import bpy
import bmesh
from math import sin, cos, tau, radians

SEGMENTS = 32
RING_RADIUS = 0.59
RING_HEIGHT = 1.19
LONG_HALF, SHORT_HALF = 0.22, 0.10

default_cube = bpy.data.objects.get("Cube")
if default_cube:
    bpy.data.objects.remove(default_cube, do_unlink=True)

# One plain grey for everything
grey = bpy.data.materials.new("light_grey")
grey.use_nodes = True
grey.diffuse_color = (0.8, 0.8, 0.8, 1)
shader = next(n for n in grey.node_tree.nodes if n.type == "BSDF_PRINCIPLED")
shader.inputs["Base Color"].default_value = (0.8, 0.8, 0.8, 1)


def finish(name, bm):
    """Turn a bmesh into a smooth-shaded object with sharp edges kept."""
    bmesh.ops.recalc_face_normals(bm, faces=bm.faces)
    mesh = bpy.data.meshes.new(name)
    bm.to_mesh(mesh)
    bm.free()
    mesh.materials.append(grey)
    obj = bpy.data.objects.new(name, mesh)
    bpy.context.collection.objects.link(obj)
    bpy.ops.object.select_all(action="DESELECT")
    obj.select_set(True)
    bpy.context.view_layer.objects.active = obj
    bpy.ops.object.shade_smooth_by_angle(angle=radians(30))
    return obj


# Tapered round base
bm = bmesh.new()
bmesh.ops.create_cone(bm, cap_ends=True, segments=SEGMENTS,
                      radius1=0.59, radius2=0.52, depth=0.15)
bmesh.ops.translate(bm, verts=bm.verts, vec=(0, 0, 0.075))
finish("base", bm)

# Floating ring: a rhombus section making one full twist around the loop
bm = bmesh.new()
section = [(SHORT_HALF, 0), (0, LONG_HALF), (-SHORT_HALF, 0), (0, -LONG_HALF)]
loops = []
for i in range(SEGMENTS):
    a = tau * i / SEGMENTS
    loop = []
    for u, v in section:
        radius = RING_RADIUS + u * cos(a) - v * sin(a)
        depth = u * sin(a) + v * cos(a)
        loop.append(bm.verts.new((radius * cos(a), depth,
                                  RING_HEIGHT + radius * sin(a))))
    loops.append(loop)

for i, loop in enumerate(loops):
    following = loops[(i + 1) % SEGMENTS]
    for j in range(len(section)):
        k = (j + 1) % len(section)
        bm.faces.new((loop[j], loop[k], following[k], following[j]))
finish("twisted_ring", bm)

WORK REQUEST:
What is needed is an exact copy of the entries from their first line down to the line with "# One plain grey for everything", that line included, and nothing beyond it.

ANSWER BELOW:
import bpy
import bmesh
from math import sin, cos, tau, radians

SEGMENTS = 32
RING_RADIUS = 0.59
RING_HEIGHT = 1.19
LONG_HALF, SHORT_HALF = 0.22, 0.10

default_cube = bpy.data.objects.get("Cube")
if default_cube:
    bpy.data.objects.remove(default_cube, do_unlink=True)

# One plain grey for everything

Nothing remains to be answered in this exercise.